We know that inhaling particles can be bad for our health, but do we really know why, or what dose, is needed for harm to occur? Depending on the particle size, chemical composition and dose, our lungs and other organs can be affected in very different ways. Let’s take a look at some of the variables which determine how our bodies might react to the tiny solid particles suspended in the air, commonly known as dust.

Dust particles are either “inorganic” or “organic,” depending on their source. Inorganic dusts such as silica, asbestos, and coal usually come from grinding metals or minerals. Organic dusts from plants or animals have a wide variety of compounds from both the source and from additional microbes and the toxic substances given off by microbes (histoplasmosis, psittacosis, and Q Fever).

The size of particles is directly linked to their potential for causing health problems. Fine particles with a diameter of 2.5 um or less (PM2.5) are the most problematic because they are small enough to reach the depths of our lungs and even pass into our bloodstream. Larger particles (PM10-2.5) can be irritating to our eyes, nose, and throat but are less likely to cause overwhelming illness.

Our lungs are constantly bombarded by the dust we breathe. Luckily, we also have protective mechanisms designed to prevent dust particles from settling deep within our respiratory system. If dust only gets as far as the nose, inflamed mucous membranes (rhinitis) result. Particles that reach deeper air passages can inflame the trachea (tracheitis) or bronchi (bronchitis).

A healthy respiratory system can effectively prevent penetration of particles into the most recessed tissue — the lungs. For example, a coal miner may inhale 1,000 g of dust during her working lifetime, yet on autopsy there could be less than 40 g of coal dust residue detected in her lungs. Some people, however, have less effective elimination by their nose or throat, and dust can potentially settle in the air exchange sacs in lung tissue.

In addition to particle size, other factors influence whether a harmful particle will reach the lungs. For example, associated chemicals such as nicotine, or more direct breathing pathways through the mouth, can impair the ability of the respiratory tract to prevent deeper penetration into the lungs, where the most damaging changes can occur.

The amount and kind of particles inhaled also influence how serious the lung injury will be. For example, some inorganic particles such as silica cause the defending lung cells to die and give off additional toxic substances, hastening the formation of inelastic scar tissue in the lung. If scaring is extensive, lung function can be seriously impaired.

Luckily, not all inhaled particles reaching the lungs produce scar tissue. Dusts such as carbon and iron remain within lung cells until they die normally. The released particles are then ingested by other lung cells lining the inner walls of the airways, only causing mild, non-scarring damage.

Some inhaled particles are of a size and composition where they can cross into the circulation and reach distant organs such as the brain or kidneys, impairing tissues far from the lungs.

To avoid the myriad of respiratory, cardiac, and other potential problems caused by large doses of dust, engineering controls should be strictly observed when there are known high or ongoing dust exposures. Some of these strategies are:

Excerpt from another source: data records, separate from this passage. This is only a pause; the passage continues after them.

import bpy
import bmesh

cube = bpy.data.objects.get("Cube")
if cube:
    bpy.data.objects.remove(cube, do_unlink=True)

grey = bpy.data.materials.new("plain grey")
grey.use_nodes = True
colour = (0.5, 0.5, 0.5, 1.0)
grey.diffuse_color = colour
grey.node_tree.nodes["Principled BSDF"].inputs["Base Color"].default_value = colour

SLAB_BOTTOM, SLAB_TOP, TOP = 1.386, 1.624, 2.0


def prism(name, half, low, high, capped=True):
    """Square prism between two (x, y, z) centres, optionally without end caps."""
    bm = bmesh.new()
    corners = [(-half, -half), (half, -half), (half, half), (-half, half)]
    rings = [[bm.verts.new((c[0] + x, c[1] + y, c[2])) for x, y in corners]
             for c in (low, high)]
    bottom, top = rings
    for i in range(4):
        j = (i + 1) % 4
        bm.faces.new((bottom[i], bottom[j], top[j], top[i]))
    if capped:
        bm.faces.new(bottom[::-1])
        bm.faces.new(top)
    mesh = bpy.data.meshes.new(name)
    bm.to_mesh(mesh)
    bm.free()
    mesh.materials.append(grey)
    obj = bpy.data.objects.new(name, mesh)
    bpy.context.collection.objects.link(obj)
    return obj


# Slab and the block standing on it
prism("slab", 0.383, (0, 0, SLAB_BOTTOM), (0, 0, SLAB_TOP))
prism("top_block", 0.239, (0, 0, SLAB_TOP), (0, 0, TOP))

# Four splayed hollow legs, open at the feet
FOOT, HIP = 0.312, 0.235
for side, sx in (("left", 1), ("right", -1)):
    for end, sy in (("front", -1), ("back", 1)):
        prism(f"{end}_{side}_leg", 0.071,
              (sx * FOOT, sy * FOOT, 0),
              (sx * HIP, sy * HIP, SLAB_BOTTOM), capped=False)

  • Use of wet mopping
  • Enclosures with negative air pressure and adequate humidification to decrease suspension
  • Exhausting dust-laden air through a filtering system before emission
  • Use of vacuums
  • Good surface cleaning
  • Efficient storage, transportation, and disposal of waste.